■ Work required
Every line of the entries below from the one containing "ROOT, CREST, PITCH, HALF" to the one containing "base = bm.faces.new(corners)", both ends included, must be written out exactly. No other line belongs in the answer.

Items from a dataset
------------------------
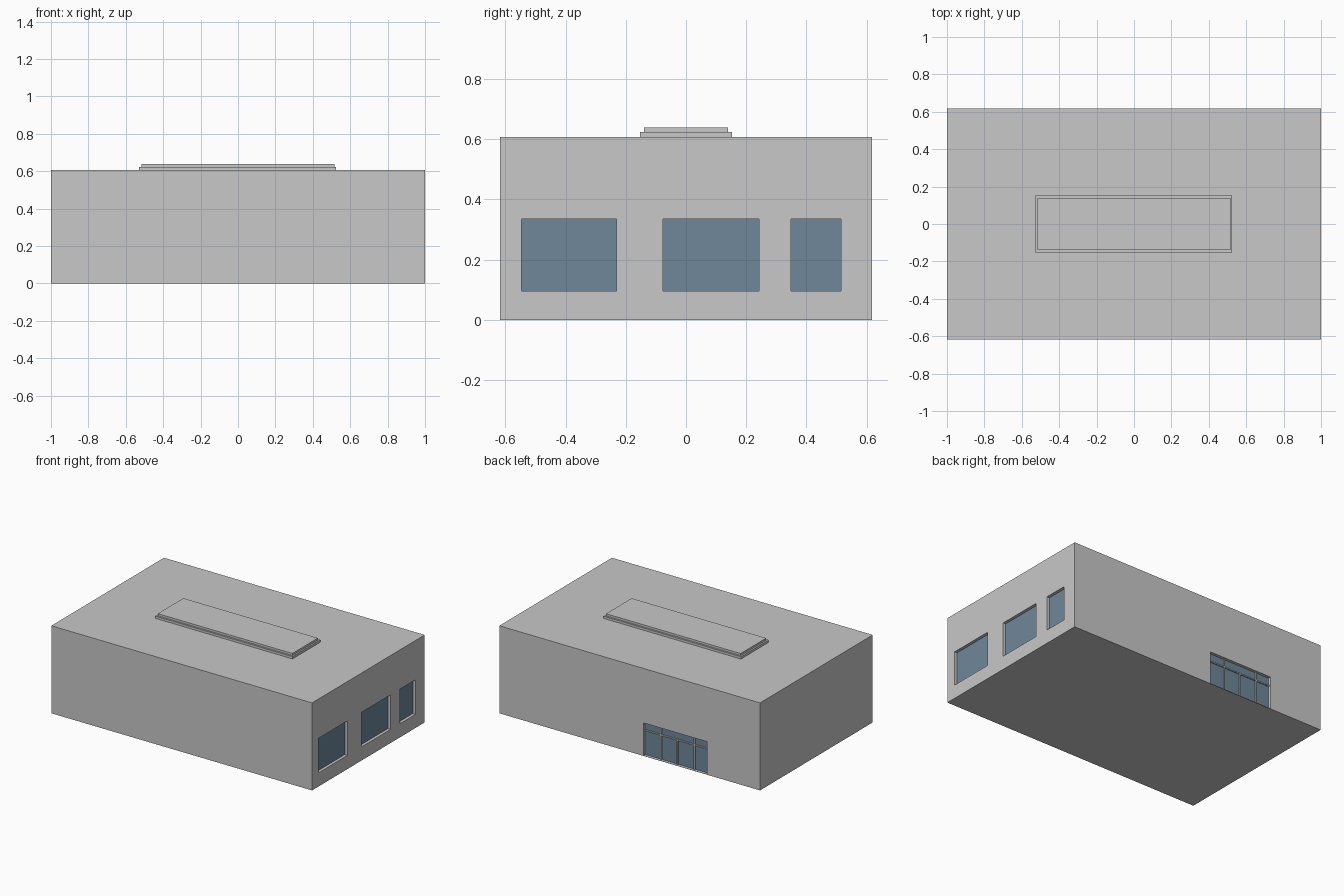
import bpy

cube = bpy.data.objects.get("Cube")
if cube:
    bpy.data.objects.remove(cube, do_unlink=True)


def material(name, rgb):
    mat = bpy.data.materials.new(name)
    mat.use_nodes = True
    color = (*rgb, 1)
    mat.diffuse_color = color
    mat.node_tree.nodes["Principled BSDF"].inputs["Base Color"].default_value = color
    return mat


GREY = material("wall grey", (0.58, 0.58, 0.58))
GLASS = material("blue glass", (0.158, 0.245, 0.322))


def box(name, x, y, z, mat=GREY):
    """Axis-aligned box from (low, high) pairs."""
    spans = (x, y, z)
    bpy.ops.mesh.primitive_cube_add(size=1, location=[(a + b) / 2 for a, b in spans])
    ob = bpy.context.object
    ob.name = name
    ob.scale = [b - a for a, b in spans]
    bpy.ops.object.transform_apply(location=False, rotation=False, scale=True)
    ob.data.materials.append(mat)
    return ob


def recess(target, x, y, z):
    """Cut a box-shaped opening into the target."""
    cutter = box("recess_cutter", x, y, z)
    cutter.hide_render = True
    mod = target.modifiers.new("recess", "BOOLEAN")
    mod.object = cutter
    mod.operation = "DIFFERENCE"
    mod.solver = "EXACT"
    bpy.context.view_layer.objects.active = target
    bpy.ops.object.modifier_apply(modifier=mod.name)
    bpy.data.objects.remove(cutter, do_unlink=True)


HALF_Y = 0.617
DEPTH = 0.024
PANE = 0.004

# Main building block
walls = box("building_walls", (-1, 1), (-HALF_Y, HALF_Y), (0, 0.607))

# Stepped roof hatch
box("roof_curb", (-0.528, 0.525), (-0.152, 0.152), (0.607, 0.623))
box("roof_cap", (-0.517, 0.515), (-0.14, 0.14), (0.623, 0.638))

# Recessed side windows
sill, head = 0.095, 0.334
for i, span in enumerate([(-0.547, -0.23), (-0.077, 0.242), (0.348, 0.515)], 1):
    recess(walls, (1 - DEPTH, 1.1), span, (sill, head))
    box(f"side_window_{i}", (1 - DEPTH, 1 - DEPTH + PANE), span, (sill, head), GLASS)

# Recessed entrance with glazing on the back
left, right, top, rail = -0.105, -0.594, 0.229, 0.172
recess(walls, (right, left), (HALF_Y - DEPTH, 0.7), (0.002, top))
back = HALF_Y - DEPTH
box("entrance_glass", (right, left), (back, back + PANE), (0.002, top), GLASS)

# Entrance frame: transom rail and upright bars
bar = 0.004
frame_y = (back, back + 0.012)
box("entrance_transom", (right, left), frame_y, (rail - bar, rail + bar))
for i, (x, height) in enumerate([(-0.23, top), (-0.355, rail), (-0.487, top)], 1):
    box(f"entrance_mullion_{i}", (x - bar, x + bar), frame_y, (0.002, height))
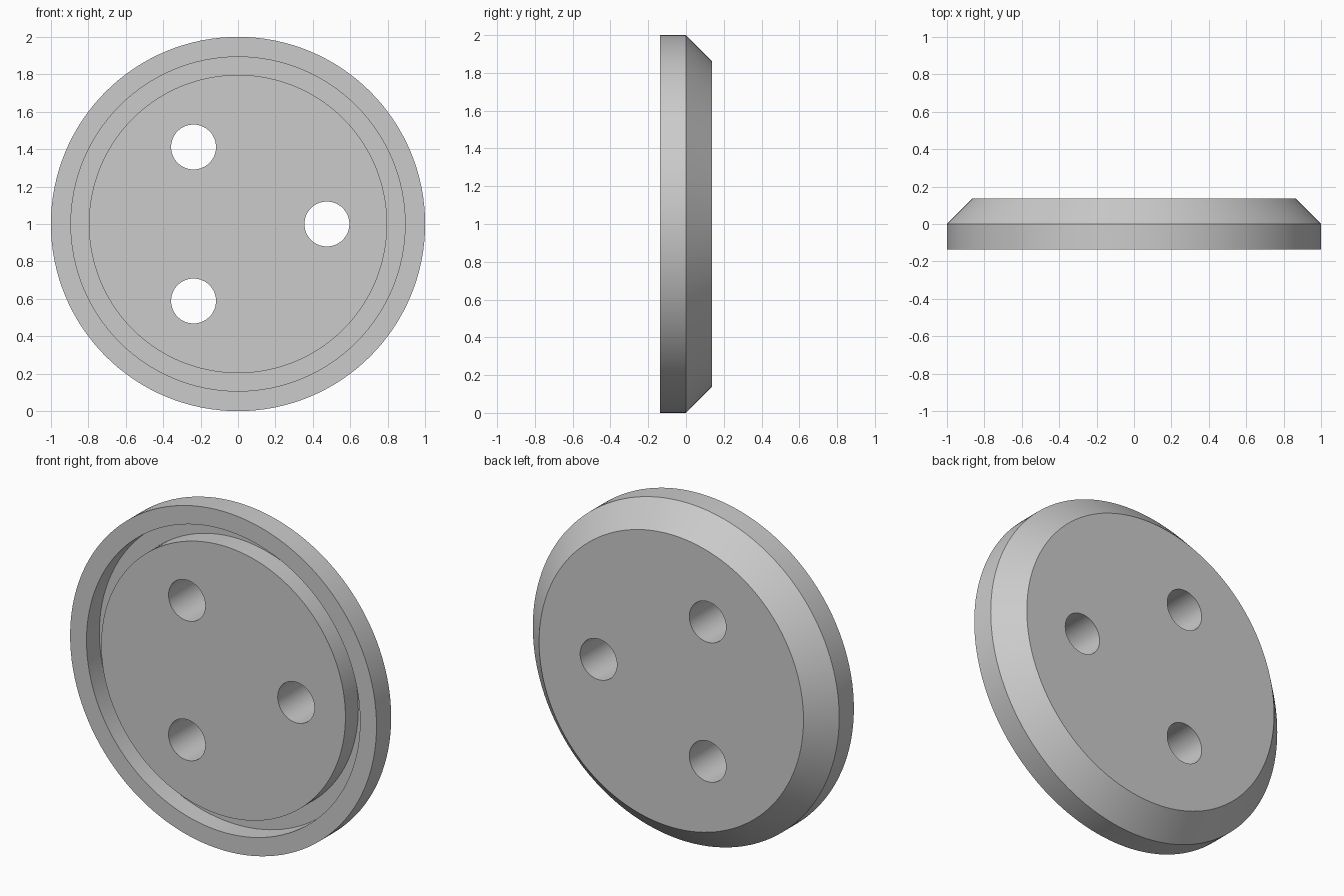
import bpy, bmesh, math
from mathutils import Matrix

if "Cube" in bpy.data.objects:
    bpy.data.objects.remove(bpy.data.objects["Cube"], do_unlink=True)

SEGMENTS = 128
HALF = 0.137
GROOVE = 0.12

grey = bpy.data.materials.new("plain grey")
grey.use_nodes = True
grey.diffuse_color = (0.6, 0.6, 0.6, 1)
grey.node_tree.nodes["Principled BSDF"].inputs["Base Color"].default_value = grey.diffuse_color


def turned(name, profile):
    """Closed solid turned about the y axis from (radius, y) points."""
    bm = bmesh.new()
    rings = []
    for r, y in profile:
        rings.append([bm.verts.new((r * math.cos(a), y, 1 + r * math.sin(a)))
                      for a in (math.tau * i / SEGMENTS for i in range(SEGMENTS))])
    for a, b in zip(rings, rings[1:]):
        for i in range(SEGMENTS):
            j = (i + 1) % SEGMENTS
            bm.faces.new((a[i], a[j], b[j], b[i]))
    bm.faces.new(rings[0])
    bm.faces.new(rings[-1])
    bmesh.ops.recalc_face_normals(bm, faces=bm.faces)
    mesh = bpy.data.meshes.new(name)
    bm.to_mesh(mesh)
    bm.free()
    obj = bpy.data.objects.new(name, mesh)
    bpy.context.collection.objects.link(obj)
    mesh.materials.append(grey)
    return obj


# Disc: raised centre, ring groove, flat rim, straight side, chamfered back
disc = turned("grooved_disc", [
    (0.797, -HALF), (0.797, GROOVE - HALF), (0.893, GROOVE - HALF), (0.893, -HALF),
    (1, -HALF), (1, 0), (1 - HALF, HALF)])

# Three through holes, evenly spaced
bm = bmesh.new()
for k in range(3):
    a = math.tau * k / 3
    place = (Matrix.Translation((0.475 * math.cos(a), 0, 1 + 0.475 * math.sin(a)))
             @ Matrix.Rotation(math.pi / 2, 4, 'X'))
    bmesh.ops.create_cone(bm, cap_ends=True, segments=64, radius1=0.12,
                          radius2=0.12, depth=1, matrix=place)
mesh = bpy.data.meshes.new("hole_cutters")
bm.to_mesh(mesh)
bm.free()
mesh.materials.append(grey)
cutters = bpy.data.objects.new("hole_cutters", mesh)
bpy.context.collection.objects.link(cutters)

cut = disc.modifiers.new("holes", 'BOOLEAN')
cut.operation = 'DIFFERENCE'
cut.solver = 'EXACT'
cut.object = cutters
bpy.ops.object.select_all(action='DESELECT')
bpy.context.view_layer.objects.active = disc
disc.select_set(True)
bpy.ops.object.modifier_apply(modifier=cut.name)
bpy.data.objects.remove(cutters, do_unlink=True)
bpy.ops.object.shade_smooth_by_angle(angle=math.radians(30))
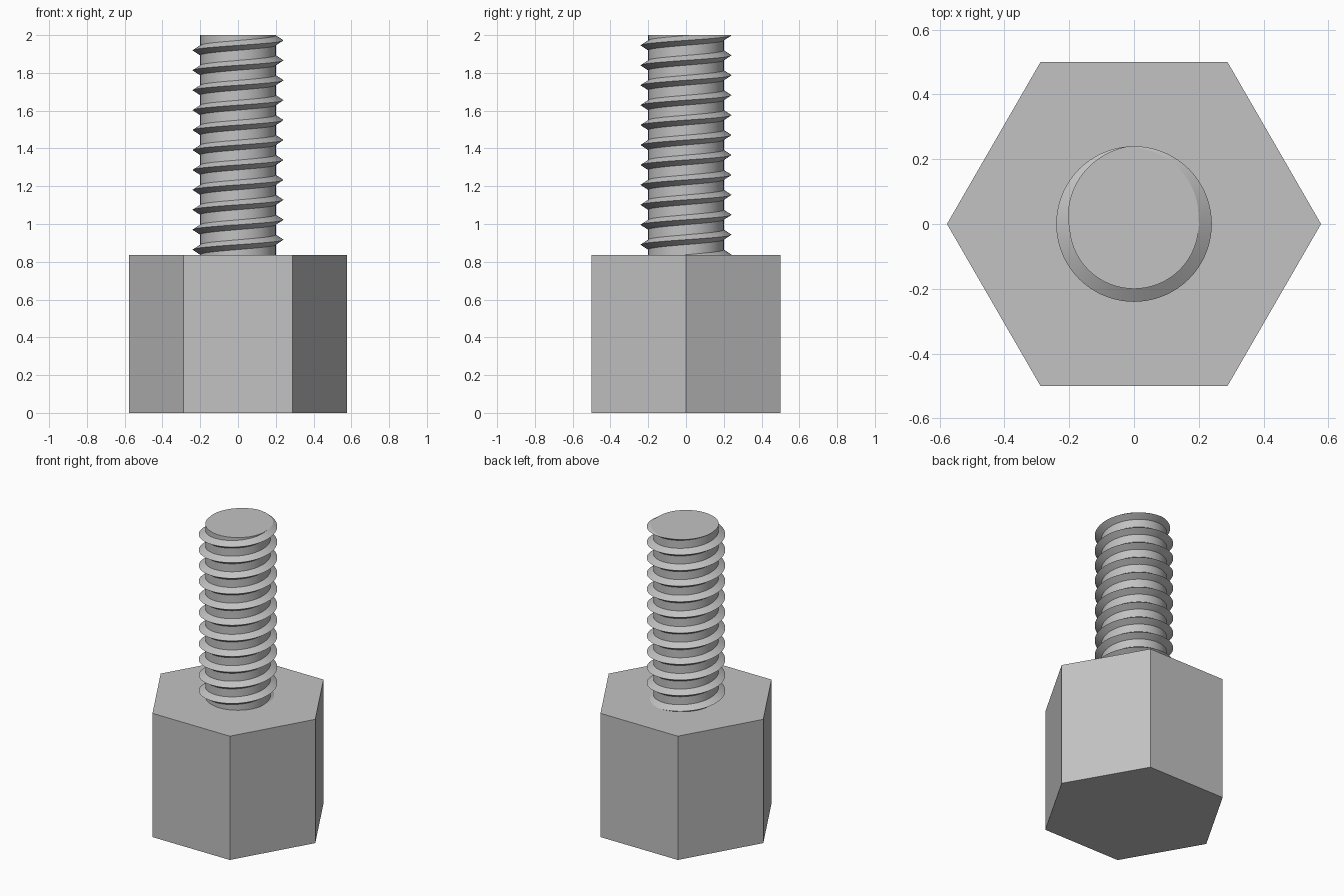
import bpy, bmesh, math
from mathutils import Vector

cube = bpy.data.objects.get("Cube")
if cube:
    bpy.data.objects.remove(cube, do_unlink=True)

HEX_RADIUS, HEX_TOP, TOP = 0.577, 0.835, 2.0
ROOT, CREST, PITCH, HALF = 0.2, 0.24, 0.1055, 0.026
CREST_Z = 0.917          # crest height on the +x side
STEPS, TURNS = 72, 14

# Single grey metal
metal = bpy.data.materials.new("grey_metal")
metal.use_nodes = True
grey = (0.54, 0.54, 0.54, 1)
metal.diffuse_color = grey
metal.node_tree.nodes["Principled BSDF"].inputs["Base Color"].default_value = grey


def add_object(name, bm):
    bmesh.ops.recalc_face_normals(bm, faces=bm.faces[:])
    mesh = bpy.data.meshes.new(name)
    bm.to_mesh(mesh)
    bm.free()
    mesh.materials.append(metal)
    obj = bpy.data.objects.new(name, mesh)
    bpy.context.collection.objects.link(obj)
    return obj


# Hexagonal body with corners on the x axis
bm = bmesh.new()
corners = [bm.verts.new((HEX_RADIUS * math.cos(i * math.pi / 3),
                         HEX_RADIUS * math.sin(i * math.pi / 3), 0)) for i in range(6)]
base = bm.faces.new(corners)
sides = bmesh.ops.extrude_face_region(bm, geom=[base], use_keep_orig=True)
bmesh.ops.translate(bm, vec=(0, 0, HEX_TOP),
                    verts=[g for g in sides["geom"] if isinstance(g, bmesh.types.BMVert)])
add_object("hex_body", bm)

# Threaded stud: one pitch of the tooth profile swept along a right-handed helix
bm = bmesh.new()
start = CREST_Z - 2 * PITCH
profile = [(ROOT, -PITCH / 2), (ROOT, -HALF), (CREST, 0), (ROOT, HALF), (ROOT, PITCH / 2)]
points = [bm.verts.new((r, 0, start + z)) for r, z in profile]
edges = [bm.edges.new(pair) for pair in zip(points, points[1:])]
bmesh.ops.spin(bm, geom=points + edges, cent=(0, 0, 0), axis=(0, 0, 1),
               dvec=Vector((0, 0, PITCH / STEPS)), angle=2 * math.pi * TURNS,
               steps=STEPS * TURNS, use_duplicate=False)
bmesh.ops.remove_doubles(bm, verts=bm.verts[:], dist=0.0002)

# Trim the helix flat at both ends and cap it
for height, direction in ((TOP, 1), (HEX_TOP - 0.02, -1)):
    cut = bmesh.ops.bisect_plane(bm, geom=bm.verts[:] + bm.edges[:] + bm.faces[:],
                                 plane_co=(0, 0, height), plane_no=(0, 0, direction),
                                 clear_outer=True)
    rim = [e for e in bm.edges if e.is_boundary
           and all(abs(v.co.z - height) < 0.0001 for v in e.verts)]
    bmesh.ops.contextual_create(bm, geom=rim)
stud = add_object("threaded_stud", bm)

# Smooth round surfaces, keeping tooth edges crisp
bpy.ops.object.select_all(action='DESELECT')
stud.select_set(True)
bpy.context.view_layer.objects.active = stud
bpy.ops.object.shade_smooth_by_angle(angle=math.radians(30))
------------------------
■ Solution for this task
ROOT, CREST, PITCH, HALF = 0.2, 0.24, 0.1055, 0.026
CREST_Z = 0.917          # crest height on the +x side
STEPS, TURNS = 72, 14

# Single grey metal
metal = bpy.data.materials.new("grey_metal")
metal.use_nodes = True
grey = (0.54, 0.54, 0.54, 1)
metal.diffuse_color = grey
metal.node_tree.nodes["Principled BSDF"].inputs["Base Color"].default_value = grey


def add_object(name, bm):
    bmesh.ops.recalc_face_normals(bm, faces=bm.faces[:])
    mesh = bpy.data.meshes.new(name)
    bm.to_mesh(mesh)
    bm.free()
    mesh.materials.append(metal)
    obj = bpy.data.objects.new(name, mesh)
    bpy.context.collection.objects.link(obj)
    return obj


# Hexagonal body with corners on the x axis
bm = bmesh.new()
corners = [bm.verts.new((HEX_RADIUS * math.cos(i * math.pi / 3),
                         HEX_RADIUS * math.sin(i * math.pi / 3), 0)) for i in range(6)]
base = bm.faces.new(corners)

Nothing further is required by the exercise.